* [EXERCISE]:
Pull every line from the records that has the word "RADIAL" in it.

━━━━━━

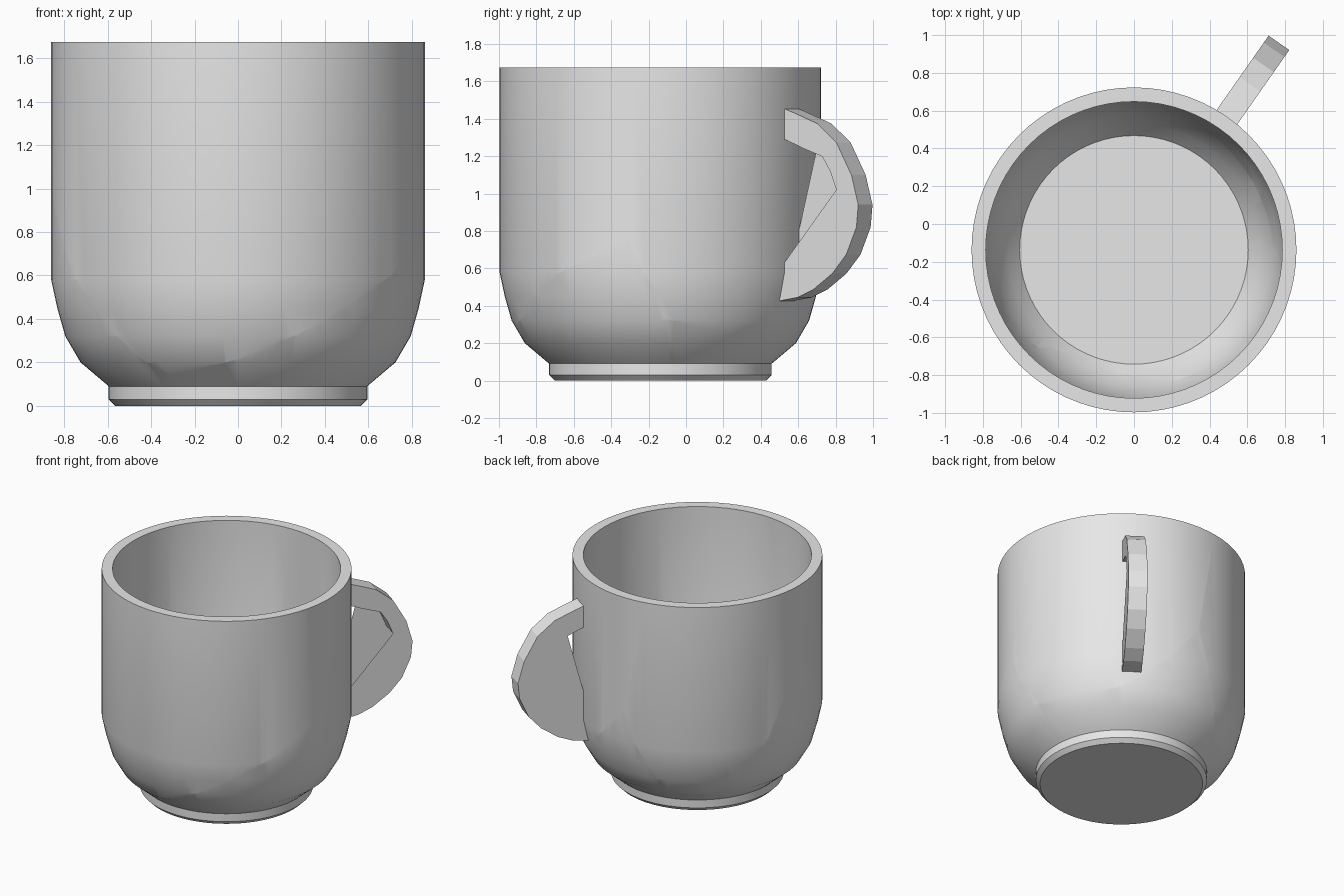
import bpy, bmesh, math
from mathutils import Vector

if "Cube" in bpy.data.objects:
    bpy.data.objects.remove(bpy.data.objects["Cube"])

clay = bpy.data.materials.new("grey_clay")
clay.diffuse_color = (0.8, 0.8, 0.8, 1)
clay.use_nodes = True
clay.node_tree.nodes["Principled BSDF"].inputs["Base Color"].default_value = clay.diffuse_color

CENTRE = Vector((0, -0.137, 0))

# Lathe profile (radius, height): foot, bowl, rim, then inside down to the floor
PROFILE = [(0, 0), (0.565, 0), (0.595, 0.03), (0.595, 0.09), (0.725, 0.2),
           (0.795, 0.32), (0.832, 0.45), (0.86, 0.58), (0.86, 1.675),
           (0.785, 1.675), (0.785, 0.585), (0.757, 0.46), (0.725, 0.345),
           (0.665, 0.24), (0.605, 0.165), (0, 0.165)]

# One seed point for each broken piece; cracks lie midway between seeds
SEEDS = {
    "front_wall_shard": (-0.107, -0.799, 0.514),
    "right_wall_shard": (0.696, 0.768, 0.60),
    "back_left_wall_shard": (-0.527, 0.794, 0.38),
    "back_base_shard": (0.10, 0.47, 0.18),
    "left_back_base_shard": (-0.438, 0.067, 0.0),
    "left_front_base_shard": (-0.438, -0.311, 0.03),
    "front_right_base_shard": (0.10, -0.63, 0.03),
}


def finish(bm, name, smooth):
    mesh = bpy.data.meshes.new(name)
    bm.to_mesh(mesh)
    bm.free()
    mesh.materials.append(clay)
    obj = bpy.data.objects.new(name, mesh)
    bpy.context.collection.objects.link(obj)
    if smooth:
        bpy.ops.object.select_all(action='DESELECT')
        obj.select_set(True)
        bpy.context.view_layer.objects.active = obj
        bpy.ops.object.shade_smooth_by_angle(angle=math.radians(30))
    return obj


def lathe_cup():
    bm = bmesh.new()
    vs = [bm.verts.new(CENTRE + Vector((r, 0, z))) for r, z in PROFILE]
    es = [bm.edges.new(p) for p in zip(vs, vs[1:])]
    bmesh.ops.spin(bm, geom=vs + es, cent=CENTRE, axis=(0, 0, 1),
                   angle=math.tau, steps=72, use_duplicate=False)
    bmesh.ops.remove_doubles(bm, verts=bm.verts[:], dist=0.0005)
    bmesh.ops.recalc_face_normals(bm, faces=bm.faces[:])
    return bm


# Cup body, split into shards that still fit together
for name, seed in SEEDS.items():
    bm = lathe_cup()
    here = Vector(seed)
    for other in SEEDS.values():
        there = Vector(other)
        if there != here:
            bmesh.ops.bisect_plane(
                bm, geom=bm.verts[:] + bm.edges[:] + bm.faces[:], dist=1e-5,
                plane_co=(here + there) / 2, plane_no=(there - here).normalized(),
                clear_outer=True)
    finish(bm, name, True)

# Handle outlines as (distance from the cup axis, height)
OUTER = [(0.82, 1.455), (0.85, 1.455), (0.914, 1.433), (1.07, 1.374),
         (1.195, 1.273), (1.293, 1.10), (1.338, 0.94), (1.326, 0.82),
         (1.26, 0.674), (1.168, 0.572), (1.045, 0.487), (0.94, 0.444),
         (0.80, 0.422)]
INNER = [(0.82, 1.305), (0.847, 1.294), (0.975, 1.243), (1.103, 1.198),
         (1.155, 1.118), (1.195, 1.02)]
NEAR_EDGE = [(0.80, 0.566)] + INNER[::-1]             # web on the front side
FAR_EDGE = [(0.80, 0.58), (0.83, 0.70)] + INNER[2::-1]  # wider web on the back

ANGLE = math.radians(55)
RADIAL = Vector((math.cos(ANGLE), math.sin(ANGLE), 0))
SIDE = Vector((math.sin(ANGLE), -math.cos(ANGLE), 0)) * 0.0665

bm = bmesh.new()


def point(p, sign):
    return bm.verts.new(CENTRE + RADIAL * p[0] + SIDE * sign + Vector((0, 0, p[1])))


def strip(path):
    for p, q in zip(path, path[1:]):
        bm.faces.new([point(p, 1), point(p, -1), point(q, -1), point(q, 1)])


strip(OUTER)
strip(INNER[::-1])
bm.faces.new([point(p, 1) for p in OUTER + NEAR_EDGE])
bm.faces.new([point(p, -1) for p in (OUTER + FAR_EDGE)[::-1]])
bmesh.ops.remove_doubles(bm, verts=bm.verts[:], dist=0.0005)
bmesh.ops.recalc_face_normals(bm, faces=bm.faces[:])
finish(bm, "handle", False)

━━━━━━

* [SOLUTION FOR THIS EXERCISE]:
RADIAL = Vector((math.cos(ANGLE), math.sin(ANGLE), 0))
    return bm.verts.new(CENTRE + RADIAL * p[0] + SIDE * sign + Vector((0, 0, p[1])))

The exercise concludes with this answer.